Update: Friday 02/13/09, 9:55am ET – First and foremost, contact customer svc for make goods. We know you’re frustrated, and we’re sorry. Once we’ve solved the technical problem, we will circle back and issue credits to customers affected by the slow-down. Okay, time for some updates…

We’ve been in talks with the vendor who provides our MTA. Brainstormed some fixes, implemented last night, waited, and it didn’t work. At 8am, we worked with data center to add more memory to delivery servers. They worked fast, but it didn’t help. MTAs were still trying to use disks for memory, instead of new RAM. Had a new theory that a spool drive on one of our delivery servers is starting to fail (don’t worry, we back up all data). We initialized a new drive, and are diverting traffic. It’s running much faster now, so we think our theory was correct. 250k delivered in last 40 minutes. That’s promising. Once initialization of the new drive is complete and it’s running at full speed, it might take 6 hrs to noticeably clear the queue. Probably another 12-18 hrs before full normalcy is restored. To be clear, campaigns have been getting delivered all this time – just slowly. Stay tuned to Twitter for up-to-the-minute updates.

Quick heads-up to all MailChimp customers – not sure what happened yesterday, but we saw a pretty big spike in just about everything. Free trial signups doubled, and we had more than 4 times the normal dB load.

In the past hour alone, around 1 million new emails were queued up for delivery. It’s only 10am here on the East Coast, so we’re bracing ourselves for a busy day.

To quote our customer service team, "Looks like everyone is spreading the love for Valentines Day specials."

We’re keeping a close watch on our delivery and app servers. Everything is running fine, but slower than normal.  Follow us on Twitter for more updates.

On the subject of our servers, yesterday we saw a brief outage from 4:17pm to 4:37pm ET. It was relatively brief, as far as server downtime goes. But to any of our customers building an email campaign at the exact time of the outage, those 20 minutes were frustrating and agonizing, we know.

Sorry about that. Please contact our customer service team, and they’ll work something out with you.

Now What?

As soon as we got everything back online yesterday, we placed an order for another app server, to help balance things out even more.

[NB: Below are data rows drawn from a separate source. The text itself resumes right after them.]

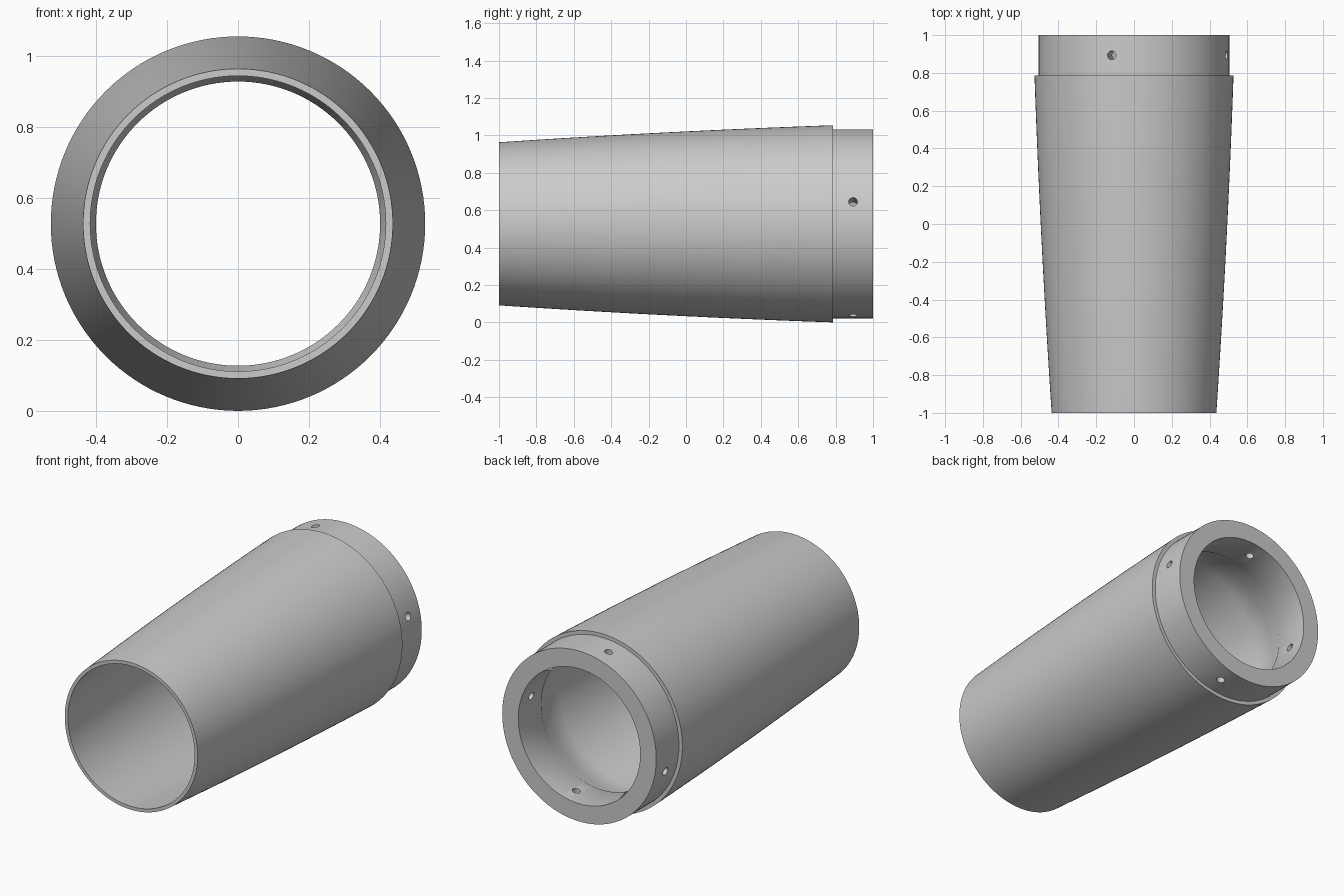
import bpy, bmesh, math
from mathutils import Matrix, Vector

cube = bpy.data.objects.get("Cube")
if cube:
    bpy.data.objects.remove(cube, do_unlink=True)

CENTRE_Z = 0.527
SEGMENTS = 128
SHOULDER_Y = 0.787
WALL = 0.02

grey = bpy.data.materials.new("plain grey")
grey.use_nodes = True
colour = (0.6, 0.6, 0.6, 1)
grey.diffuse_color = colour
grey.node_tree.nodes["Principled BSDF"].inputs["Base Color"].default_value = colour


def outer_radius(y):
    return 0.494 + 0.049 * y - 0.009 * y * y


def steps(start, end, count):
    return [start + (end - start) * i / count for i in range(count + 1)]


def make_object(name, bm):
    mesh = bpy.data.meshes.new(name)
    bmesh.ops.recalc_face_normals(bm, faces=bm.faces[:])
    bm.to_mesh(mesh)
    bm.free()
    mesh.materials.append(grey)
    obj = bpy.data.objects.new(name, mesh)
    bpy.context.collection.objects.link(obj)
    return obj


# Closed wall profile: curved skin, stepped collar, bore, flare and inner skin
profile = [(outer_radius(y), y) for y in steps(-1, SHOULDER_Y, 16)]
profile += [(0.505, SHOULDER_Y), (0.505, 1), (0.40, 1), (0.40, 0.785)]
profile += [(outer_radius(y) - WALL, y) for y in steps(0.61, -1, 14)]

bm = bmesh.new()
verts = [bm.verts.new((r, y, CENTRE_Z)) for r, y in profile]
edges = [bm.edges.new((v, verts[(i + 1) % len(verts)])) for i, v in enumerate(verts)]
bmesh.ops.spin(bm, geom=verts + edges, cent=(0, 0, CENTRE_Z), axis=(0, 1, 0),
               angle=math.tau, steps=SEGMENTS, use_merge=True)
bmesh.ops.remove_doubles(bm, verts=bm.verts[:], dist=0.0001)
sleeve = make_object("tapered_sleeve", bm)

# Four radial screw holes through the collar
bm = bmesh.new()
for i in range(4):
    angle = math.radians(13.5 + 90 * i)
    direction = Vector((math.cos(angle), 0, math.sin(angle)))
    place = Matrix.Translation(direction * 0.45 + Vector((0, 0.893, CENTRE_Z)))
    turn = direction.to_track_quat('Z', 'Y').to_matrix().to_4x4()
    bmesh.ops.create_cone(bm, cap_ends=True, segments=24, radius1=0.023,
                          radius2=0.023, depth=0.2, matrix=place @ turn)
cutter = make_object("screw_hole_cutter", bm)
cutter.hide_render = True

holes = sleeve.modifiers.new("screw holes", 'BOOLEAN')
holes.operation = 'DIFFERENCE'
holes.solver = 'EXACT'
holes.object = cutter

bpy.ops.object.select_all(action='DESELECT')
sleeve.select_set(True)
bpy.context.view_layer.objects.active = sleeve
bpy.ops.object.modifier_apply(modifier=holes.name)
bpy.data.objects.remove(cutter, do_unlink=True)
bpy.ops.object.shade_smooth_by_angle(angle=math.radians(40))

And we’ve already been working on adding more database servers and replication (those should go online this weekend).

More information about our server expansion plans in this previous post.